The Art of Choosing

When I picked up Sheena Iyengar’s “The Art of Choosing”, I had hoped that her book would set out – step by step some ideas on how I can improve the way I make my choices. I was wrong. Instead of a step by step self-help book; the information in these pages examined the many influences that surround how humans make their choices and raises some questions about choice. In particular, it challenges the assumption that since choice is good, more choice must be better.

Perhaps my biggest take away from this book was that in order for one to reap the most benefit from choice, we must, in a twist of irony; commit to something to the exclusion of all other choices. As I reflect on this, I think of a line from “The Good Place” where the character Chidi, well known for his indecisiveness describes a dilemma at an ice cream sundae bar

There were too many toppings. And very early in the process you had to commit to a chocolate palate or a fruit palate and if you couldn’t decide you wound up with kiwi, junior mint, raisin, and it just ruins everybody’s night.”

 It’s funny when you can’t commit to a palate for a desert, but what happens when you can’t commit to a goal?

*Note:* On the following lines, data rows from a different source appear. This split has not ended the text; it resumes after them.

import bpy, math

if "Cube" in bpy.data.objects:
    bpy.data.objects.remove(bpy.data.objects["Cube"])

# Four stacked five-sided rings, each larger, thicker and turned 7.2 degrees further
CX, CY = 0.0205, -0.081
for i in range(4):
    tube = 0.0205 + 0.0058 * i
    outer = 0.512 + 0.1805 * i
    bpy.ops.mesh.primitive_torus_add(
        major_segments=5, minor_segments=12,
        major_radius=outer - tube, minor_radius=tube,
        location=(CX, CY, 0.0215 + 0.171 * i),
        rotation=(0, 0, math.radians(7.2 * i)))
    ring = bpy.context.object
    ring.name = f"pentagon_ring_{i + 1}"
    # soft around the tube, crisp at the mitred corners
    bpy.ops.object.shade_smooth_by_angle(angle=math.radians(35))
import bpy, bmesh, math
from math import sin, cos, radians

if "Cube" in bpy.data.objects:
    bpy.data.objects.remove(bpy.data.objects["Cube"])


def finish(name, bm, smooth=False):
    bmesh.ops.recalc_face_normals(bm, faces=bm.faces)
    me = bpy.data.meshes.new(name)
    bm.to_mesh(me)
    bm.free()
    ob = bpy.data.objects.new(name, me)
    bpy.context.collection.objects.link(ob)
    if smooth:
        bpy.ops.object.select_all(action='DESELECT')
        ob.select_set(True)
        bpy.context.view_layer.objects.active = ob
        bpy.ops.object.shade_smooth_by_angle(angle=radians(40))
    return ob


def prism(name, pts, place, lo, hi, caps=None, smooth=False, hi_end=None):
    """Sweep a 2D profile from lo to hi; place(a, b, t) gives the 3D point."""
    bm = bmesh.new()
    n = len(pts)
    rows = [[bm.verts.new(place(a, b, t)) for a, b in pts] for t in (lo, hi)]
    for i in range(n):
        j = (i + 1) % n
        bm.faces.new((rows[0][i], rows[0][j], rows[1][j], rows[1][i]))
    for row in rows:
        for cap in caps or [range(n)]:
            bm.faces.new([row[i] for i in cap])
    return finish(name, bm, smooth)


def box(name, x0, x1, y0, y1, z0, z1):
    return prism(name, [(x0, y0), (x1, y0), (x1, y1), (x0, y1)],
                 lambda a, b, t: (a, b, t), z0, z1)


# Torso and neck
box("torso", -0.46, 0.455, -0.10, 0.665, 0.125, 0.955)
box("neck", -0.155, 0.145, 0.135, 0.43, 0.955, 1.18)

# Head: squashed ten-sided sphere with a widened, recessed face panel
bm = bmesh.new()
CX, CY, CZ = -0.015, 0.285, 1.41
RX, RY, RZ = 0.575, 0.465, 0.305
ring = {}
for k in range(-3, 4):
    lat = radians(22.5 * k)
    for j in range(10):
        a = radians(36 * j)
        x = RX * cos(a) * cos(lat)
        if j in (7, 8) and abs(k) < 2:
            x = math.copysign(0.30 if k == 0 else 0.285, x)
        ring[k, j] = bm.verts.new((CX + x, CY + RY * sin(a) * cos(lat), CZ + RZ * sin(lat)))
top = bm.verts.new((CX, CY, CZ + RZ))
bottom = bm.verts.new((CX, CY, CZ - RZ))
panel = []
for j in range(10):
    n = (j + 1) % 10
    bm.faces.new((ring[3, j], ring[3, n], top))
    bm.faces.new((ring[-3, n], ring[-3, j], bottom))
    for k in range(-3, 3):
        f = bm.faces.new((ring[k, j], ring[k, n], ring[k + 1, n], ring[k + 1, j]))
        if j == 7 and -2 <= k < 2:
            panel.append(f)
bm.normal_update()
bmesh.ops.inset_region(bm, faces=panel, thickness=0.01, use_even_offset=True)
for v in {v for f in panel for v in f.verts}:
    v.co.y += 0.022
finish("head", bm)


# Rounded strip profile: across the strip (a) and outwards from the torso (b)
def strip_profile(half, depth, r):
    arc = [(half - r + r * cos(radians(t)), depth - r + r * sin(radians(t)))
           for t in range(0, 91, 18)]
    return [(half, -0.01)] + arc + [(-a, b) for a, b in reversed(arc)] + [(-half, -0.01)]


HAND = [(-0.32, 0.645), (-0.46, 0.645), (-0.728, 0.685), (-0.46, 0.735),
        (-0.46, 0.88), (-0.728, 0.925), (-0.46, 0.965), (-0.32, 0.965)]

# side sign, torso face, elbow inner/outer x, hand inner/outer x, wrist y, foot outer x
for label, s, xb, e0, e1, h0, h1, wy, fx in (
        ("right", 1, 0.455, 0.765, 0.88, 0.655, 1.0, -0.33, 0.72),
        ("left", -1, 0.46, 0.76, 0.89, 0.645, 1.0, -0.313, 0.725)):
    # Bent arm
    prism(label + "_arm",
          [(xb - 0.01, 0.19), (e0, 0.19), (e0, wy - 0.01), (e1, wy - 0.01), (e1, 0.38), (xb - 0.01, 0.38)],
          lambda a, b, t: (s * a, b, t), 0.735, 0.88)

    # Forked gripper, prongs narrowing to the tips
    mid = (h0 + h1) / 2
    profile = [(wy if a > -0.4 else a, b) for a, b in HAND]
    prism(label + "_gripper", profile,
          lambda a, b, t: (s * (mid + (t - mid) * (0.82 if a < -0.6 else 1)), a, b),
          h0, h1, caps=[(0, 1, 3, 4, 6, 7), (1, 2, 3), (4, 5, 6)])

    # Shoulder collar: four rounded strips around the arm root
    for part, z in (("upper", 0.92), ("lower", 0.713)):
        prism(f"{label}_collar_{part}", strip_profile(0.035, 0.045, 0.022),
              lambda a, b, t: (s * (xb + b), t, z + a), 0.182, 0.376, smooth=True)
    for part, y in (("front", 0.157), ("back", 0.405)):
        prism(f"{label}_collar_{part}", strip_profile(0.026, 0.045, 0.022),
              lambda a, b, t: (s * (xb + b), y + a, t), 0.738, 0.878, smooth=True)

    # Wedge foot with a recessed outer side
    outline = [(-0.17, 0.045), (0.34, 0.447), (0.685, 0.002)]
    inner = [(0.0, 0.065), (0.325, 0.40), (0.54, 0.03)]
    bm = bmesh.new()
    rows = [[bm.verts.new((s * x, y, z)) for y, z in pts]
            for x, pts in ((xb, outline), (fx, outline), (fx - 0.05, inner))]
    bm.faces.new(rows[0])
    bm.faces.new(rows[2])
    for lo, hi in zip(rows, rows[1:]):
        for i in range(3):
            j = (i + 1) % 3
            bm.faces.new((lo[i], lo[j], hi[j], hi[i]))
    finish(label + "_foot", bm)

A career? A partner?

Sure, you have many more options than people who do make these commitments, but is it worth it if the sum total of all your disparate, unrelated choices end up looking like the Chidi ice-cream special?

Many of the studies in Iyengar’s book continually prove that while choice is important, too much choice can be detrimental, paralysing and counter-productive.

So why do we continue to demand more and more choice? Iyengar explains this with behavioural heuristics – specifically “loss aversion”. Committing to a choice means saying goodbye to options that were previously left open to us – we are averse to losing choice itself.

In our society we are constantly told that there is no limit to who we can be, yet the limitations commitment imposes on us can bring order to chaos. They set a framework that allows us to better reflect upon the quality the options laid before us and how well they align with the person we have chosen to become.


32 years old



The beginning of the year always brings with it a new energy and time to reflect and realign my goals – and it always coincides with my birthday – well sort off.

In 2018, my main focus was my business. Learning how to be a good boss, managing my business finances and balancing client care with the needs of my business. While all of these things are still important to me now, I want to use 2019 to focus on self care.

This, perhaps, may sound selfish and counter intuitive to good business practice, yet I have always been of the belief, that by caring for yourself, you are also caring for others.  So what will self care look like for me in 2019?

  1. Decluttering – Anyone who saw my post in 2017 on how I decluttered my closet will know that I am a huge advocate for Minimalism. This year, my focus will be on decluttering other environments. Some of the things I want to declutter significantly are:

    My Office: 
    After running my business for a year I feel a lot clearer about what I want to do with the space in my office and I feel more comfortable about throwing out some resources that a year ago I wouldn’t have dared to.My Schedule: In order to have more time to grow my business I will need to take some time off work from client care so that I can start building other aspects of the business. I have lots of ideas, that, to be properly executed need time and research.My Makeup and Bath Products: I use these every single day and they are part of my daily routine. I would like to feel more polished at work, but I am unhappy with my current selection of beauty products. I’m hoping to do some research and build a collection of make up and beauty products that I truly love and will use on a daily basis.
  2. Setting Clear Goals – Like most girls, many of my past New Year’s Resolutions have been to “Lose Weight”. While I am not skinny I am generally in a healthy weight range. Having a fitness goal has eluded me mainly because I’m not really sure what a fitness goal is or how to set one. This year my fitness goal is to start pole again and be able to do an “Inverted V” straight from the ground. It looks like this:



    As well as setting clear fitness goals, I want to be setting clearer financial goals as well. Some of the things I am doing for this are:- Reviewing my regular business and personal expenses ensuring that they are the right choices for me.
    – Reviewing my financial products; e.g. savings accounts, credit cards, insurances
    – Setting up clear savings targets for what I am saving for
  3. Becoming more mindful
    For me this means:
    Eating Slower and with fewer distractions
    – It’s so hard to eat without doing something else! My goal this year is to eat my meals without looking at my phone and to chew my food slower.
    Practising gratitude – I find myself constantly comparing my life to others especially on social media, I know I have a beautiful life, even though it is not always photographable.Purchasing mindfully – I’ve gotten rid of so much junk this year already and to be honest it has been really difficult to find environmentally friendly ways to get rid of the things I don’t need anymore that I am making sure that when I do purchase something I really, really, really want it.
  4. Not worrying about being perfect
    While decluttering at my parents house last month, I found a whole bunch of artwork that Jess and I had intended to send to “Saturday Disney” when we were kids. We never sent it, always striving to make it perfect, but perfect never came. I’m going to be braver about sharing my progress when trying new things, instead of waiting until things are perfect before sharing 🙂